__EXERCISE GOAL__
List every line in this data where the string "corners" occurs.

--- RECORDS FOR PROCESSING Enclosed Below ---

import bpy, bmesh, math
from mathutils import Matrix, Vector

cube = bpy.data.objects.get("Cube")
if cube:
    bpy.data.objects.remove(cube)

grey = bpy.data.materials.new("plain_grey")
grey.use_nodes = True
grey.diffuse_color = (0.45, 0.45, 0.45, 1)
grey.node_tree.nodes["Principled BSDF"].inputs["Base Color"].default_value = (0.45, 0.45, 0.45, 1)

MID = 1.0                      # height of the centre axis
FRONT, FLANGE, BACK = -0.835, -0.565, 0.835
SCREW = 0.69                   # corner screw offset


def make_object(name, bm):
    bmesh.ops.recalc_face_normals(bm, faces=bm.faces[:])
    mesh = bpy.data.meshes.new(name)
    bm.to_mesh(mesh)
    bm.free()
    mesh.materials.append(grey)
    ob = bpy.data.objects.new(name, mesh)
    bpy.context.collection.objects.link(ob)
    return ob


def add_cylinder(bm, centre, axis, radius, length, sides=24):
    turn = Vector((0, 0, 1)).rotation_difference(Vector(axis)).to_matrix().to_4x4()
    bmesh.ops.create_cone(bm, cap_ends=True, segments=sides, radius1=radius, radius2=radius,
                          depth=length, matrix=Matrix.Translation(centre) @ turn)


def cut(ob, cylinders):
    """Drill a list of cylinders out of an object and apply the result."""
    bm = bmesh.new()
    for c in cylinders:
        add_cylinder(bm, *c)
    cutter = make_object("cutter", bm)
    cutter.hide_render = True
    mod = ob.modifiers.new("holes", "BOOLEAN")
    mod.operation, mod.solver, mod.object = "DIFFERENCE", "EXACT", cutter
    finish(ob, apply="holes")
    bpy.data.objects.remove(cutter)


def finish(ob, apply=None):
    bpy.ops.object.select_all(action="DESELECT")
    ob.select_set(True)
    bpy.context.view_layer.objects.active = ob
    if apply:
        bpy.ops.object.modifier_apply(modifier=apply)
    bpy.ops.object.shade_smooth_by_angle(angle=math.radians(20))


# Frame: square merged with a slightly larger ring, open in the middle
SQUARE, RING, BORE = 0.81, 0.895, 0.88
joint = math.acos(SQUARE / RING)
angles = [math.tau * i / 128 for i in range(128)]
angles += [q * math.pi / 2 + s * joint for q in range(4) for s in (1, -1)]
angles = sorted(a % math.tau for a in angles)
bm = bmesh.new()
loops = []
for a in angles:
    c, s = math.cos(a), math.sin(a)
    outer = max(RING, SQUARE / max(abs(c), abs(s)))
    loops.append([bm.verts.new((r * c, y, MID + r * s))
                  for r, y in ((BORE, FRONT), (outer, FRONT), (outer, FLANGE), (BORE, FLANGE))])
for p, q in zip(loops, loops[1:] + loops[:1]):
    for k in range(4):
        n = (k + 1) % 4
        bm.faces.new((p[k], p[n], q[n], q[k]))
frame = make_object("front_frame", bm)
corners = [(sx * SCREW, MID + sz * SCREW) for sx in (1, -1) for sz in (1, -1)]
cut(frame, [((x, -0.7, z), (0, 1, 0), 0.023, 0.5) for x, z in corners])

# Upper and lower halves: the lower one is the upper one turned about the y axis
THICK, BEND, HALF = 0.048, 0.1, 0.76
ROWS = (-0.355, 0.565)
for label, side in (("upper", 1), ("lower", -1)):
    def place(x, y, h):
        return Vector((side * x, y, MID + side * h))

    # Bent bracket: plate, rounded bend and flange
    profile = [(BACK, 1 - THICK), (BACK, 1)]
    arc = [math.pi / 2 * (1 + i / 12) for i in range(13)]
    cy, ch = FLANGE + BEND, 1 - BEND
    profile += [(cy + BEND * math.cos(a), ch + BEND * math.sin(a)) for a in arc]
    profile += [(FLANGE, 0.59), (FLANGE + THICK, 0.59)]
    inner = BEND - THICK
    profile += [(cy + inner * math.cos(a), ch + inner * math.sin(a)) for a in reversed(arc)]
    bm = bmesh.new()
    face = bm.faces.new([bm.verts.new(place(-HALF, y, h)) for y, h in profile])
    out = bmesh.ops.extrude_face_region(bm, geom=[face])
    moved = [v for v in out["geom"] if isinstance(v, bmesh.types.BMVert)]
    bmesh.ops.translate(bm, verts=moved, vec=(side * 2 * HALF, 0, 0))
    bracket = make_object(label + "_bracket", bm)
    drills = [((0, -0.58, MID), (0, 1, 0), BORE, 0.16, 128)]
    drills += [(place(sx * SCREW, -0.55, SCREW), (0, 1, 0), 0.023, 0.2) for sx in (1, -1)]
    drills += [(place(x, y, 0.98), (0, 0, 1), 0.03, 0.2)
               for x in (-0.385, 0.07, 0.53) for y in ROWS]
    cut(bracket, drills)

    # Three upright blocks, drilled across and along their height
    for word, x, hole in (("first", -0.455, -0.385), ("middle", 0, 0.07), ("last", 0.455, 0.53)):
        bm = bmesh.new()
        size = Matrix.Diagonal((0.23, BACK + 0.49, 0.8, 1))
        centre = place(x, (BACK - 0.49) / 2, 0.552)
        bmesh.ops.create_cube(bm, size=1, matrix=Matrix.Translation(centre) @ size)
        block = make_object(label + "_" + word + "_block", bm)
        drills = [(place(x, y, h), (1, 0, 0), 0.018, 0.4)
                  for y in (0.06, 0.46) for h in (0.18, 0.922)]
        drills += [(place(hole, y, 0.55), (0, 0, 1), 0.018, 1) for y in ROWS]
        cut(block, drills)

--- End of Enclosed RECORDS FOR PROCESSING ---

__THE COMPLETED TASK__
corners = [(sx * SCREW, MID + sz * SCREW) for sx in (1, -1) for sz in (1, -1)]
cut(frame, [((x, -0.7, z), (0, 1, 0), 0.023, 0.5) for x, z in corners])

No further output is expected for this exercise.